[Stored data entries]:

╔══

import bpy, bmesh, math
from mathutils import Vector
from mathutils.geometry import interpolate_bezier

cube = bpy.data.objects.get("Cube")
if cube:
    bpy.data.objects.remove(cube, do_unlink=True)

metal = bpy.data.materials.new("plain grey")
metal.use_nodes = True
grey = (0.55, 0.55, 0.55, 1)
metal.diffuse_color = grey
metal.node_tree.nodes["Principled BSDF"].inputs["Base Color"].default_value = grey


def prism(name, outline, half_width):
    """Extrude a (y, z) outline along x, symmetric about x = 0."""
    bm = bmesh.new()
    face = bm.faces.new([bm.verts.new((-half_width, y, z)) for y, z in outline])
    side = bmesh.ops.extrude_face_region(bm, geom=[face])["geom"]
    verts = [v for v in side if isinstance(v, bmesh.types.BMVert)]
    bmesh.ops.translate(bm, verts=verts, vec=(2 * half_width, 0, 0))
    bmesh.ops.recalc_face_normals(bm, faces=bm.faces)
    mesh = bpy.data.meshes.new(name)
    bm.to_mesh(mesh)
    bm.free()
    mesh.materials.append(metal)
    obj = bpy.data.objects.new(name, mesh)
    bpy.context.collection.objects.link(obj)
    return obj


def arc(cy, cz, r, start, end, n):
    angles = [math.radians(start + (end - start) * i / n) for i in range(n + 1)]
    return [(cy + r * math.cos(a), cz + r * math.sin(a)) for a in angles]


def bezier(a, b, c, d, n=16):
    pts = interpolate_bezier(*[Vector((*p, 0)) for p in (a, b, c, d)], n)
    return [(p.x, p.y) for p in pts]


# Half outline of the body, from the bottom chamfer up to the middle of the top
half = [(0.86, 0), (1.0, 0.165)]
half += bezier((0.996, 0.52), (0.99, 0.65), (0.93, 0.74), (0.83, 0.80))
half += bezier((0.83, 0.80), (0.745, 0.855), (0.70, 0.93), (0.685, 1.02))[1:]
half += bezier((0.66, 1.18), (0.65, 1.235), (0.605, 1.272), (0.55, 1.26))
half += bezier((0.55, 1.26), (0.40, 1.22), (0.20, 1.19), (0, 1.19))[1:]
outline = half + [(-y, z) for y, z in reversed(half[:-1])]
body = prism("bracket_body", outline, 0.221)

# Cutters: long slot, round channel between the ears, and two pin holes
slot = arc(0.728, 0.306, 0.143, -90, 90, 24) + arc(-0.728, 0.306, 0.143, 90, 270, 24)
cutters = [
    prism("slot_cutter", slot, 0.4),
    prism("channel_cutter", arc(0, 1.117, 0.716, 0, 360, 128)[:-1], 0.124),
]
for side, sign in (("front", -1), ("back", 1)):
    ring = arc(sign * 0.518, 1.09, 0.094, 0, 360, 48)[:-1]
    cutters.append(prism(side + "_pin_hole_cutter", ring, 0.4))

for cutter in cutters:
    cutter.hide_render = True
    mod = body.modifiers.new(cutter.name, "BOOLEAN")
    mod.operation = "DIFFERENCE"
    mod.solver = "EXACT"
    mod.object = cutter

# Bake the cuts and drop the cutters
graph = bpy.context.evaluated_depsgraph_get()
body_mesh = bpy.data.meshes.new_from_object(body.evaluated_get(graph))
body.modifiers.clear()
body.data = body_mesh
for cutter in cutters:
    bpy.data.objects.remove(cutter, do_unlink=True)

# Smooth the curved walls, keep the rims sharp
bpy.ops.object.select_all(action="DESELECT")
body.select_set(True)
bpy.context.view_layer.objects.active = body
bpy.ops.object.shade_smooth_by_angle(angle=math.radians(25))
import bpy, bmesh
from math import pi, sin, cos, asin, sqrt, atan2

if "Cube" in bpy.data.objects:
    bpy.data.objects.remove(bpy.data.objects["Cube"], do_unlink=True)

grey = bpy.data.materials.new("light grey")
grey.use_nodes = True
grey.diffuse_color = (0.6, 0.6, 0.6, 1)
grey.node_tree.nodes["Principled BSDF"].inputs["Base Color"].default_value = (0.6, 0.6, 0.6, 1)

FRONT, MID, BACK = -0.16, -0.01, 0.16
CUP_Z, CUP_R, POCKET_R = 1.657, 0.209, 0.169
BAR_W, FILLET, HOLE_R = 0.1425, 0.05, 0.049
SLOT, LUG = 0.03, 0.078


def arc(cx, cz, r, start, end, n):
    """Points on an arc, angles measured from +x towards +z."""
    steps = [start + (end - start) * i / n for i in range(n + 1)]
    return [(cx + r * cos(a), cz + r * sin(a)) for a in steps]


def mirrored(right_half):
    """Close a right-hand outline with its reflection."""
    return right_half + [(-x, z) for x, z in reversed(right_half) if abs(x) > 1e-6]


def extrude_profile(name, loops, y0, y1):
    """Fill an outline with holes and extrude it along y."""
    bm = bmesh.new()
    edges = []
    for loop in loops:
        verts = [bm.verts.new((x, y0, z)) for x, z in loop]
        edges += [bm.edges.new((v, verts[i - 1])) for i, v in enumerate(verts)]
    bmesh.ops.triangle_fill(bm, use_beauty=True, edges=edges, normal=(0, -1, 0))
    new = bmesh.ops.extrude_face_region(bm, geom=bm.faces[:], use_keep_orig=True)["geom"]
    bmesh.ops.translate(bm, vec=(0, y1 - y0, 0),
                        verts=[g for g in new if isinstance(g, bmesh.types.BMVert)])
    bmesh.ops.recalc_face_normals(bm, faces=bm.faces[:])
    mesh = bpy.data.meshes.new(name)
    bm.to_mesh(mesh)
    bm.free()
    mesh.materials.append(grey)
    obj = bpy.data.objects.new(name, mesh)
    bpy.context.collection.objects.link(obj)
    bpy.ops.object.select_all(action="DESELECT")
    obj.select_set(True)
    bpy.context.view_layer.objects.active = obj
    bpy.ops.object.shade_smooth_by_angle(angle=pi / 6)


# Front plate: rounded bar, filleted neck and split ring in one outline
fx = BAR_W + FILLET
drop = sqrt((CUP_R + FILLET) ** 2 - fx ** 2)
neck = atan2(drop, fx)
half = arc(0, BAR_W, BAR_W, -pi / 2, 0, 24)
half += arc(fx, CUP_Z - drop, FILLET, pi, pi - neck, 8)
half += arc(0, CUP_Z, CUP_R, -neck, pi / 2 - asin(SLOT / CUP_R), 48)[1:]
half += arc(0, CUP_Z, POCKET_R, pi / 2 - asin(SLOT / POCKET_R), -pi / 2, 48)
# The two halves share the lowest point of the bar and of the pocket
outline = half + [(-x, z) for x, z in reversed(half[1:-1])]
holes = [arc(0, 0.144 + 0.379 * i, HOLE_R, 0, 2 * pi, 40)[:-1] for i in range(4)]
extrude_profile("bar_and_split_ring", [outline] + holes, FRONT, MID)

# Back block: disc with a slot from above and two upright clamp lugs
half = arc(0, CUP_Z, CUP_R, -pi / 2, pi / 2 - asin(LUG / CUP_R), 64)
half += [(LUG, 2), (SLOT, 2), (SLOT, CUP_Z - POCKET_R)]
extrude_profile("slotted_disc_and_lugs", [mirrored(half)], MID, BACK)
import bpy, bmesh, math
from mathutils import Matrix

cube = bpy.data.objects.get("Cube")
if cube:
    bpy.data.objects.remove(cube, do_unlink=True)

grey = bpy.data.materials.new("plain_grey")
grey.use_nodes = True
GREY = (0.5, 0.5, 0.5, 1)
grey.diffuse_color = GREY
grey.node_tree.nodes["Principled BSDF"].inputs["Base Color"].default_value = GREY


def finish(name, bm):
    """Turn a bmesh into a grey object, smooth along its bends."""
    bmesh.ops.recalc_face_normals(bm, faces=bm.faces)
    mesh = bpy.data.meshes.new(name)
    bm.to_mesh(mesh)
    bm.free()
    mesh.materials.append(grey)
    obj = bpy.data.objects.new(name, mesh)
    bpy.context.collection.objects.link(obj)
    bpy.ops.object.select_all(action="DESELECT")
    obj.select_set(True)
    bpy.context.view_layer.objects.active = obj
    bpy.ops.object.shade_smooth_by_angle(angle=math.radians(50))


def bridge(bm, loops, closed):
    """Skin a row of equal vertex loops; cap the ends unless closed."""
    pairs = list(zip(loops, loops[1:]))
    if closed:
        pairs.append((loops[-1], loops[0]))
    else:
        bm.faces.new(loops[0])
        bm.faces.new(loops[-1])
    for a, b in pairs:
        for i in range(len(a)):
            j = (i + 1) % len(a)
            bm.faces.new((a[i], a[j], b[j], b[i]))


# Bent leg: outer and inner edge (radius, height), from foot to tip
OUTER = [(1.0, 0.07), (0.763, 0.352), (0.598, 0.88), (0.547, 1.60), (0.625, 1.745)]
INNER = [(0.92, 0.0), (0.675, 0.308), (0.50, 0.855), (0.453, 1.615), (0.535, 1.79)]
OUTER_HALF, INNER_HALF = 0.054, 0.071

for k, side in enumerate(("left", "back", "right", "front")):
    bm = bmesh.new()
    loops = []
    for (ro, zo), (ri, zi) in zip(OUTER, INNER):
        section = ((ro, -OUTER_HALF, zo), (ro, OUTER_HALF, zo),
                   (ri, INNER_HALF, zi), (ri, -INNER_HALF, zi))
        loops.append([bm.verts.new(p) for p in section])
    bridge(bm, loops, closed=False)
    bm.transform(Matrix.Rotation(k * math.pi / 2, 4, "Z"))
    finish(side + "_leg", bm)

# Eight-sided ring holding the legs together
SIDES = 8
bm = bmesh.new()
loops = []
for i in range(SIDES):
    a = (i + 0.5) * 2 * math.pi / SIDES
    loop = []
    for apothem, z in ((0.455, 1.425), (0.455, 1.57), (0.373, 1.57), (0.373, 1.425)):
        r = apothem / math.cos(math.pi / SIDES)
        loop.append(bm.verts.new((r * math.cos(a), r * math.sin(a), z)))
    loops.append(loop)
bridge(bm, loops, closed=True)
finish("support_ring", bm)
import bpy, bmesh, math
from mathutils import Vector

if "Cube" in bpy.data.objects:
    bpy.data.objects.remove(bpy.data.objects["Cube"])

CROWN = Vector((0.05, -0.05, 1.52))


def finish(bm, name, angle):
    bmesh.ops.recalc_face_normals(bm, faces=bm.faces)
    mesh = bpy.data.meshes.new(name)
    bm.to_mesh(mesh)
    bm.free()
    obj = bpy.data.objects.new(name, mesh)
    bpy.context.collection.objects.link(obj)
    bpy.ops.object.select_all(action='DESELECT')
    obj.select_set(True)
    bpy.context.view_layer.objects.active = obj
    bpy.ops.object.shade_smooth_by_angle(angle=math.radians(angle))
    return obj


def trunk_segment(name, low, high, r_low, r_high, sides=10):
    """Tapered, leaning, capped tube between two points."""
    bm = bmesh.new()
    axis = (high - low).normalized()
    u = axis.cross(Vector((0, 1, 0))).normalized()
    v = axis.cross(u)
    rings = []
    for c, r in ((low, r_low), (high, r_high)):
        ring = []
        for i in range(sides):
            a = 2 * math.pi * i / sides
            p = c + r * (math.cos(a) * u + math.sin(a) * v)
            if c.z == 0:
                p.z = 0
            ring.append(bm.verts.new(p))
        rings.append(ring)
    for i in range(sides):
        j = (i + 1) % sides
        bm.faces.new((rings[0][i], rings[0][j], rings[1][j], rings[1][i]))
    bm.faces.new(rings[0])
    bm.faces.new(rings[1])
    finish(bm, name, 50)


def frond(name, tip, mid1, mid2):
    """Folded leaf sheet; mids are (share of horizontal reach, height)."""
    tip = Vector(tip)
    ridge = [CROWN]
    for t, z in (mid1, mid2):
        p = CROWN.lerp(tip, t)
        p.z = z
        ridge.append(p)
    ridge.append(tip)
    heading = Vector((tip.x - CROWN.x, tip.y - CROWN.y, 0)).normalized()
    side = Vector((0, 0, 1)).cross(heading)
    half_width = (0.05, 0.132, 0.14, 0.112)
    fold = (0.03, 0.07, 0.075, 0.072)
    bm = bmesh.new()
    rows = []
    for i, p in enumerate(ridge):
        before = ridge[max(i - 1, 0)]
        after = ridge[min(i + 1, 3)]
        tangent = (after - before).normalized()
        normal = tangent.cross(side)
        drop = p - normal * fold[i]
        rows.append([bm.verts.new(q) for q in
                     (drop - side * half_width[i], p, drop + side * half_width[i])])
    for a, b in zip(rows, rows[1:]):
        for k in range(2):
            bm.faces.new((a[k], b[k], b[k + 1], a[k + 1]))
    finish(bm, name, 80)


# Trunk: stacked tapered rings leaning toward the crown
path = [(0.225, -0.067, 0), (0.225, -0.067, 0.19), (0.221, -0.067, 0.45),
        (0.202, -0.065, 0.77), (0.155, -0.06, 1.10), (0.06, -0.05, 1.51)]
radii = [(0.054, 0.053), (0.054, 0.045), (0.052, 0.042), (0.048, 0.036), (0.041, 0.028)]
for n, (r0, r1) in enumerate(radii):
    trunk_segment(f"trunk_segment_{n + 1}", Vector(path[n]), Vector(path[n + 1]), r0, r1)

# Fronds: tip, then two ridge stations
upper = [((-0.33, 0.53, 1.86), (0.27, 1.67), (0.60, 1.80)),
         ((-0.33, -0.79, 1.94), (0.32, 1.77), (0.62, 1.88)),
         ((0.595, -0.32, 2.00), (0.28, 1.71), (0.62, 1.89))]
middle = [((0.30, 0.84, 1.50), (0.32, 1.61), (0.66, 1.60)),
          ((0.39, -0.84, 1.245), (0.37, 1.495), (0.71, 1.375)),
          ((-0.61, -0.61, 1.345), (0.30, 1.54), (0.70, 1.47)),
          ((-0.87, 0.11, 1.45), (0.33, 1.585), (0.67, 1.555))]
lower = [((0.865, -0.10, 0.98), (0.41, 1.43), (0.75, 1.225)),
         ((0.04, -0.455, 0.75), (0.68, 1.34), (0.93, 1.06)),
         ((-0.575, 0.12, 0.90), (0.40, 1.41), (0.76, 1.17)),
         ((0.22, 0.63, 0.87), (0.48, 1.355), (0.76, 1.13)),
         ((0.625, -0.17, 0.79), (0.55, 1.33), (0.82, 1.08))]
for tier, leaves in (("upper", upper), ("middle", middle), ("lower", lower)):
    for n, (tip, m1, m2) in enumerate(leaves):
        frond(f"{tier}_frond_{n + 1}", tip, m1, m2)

╚══

Reproduce the lines above, beginning at the line with "for k, side" and stopping after the line with "(ri, INNER_HALF, zi), (ri, -INNER_HALF, zi))", exactly as they are.

for k, side in enumerate(("left", "back", "right", "front")):
    bm = bmesh.new()
    loops = []
    for (ro, zo), (ri, zi) in zip(OUTER, INNER):
        section = ((ro, -OUTER_HALF, zo), (ro, OUTER_HALF, zo),
                   (ri, INNER_HALF, zi), (ri, -INNER_HALF, zi))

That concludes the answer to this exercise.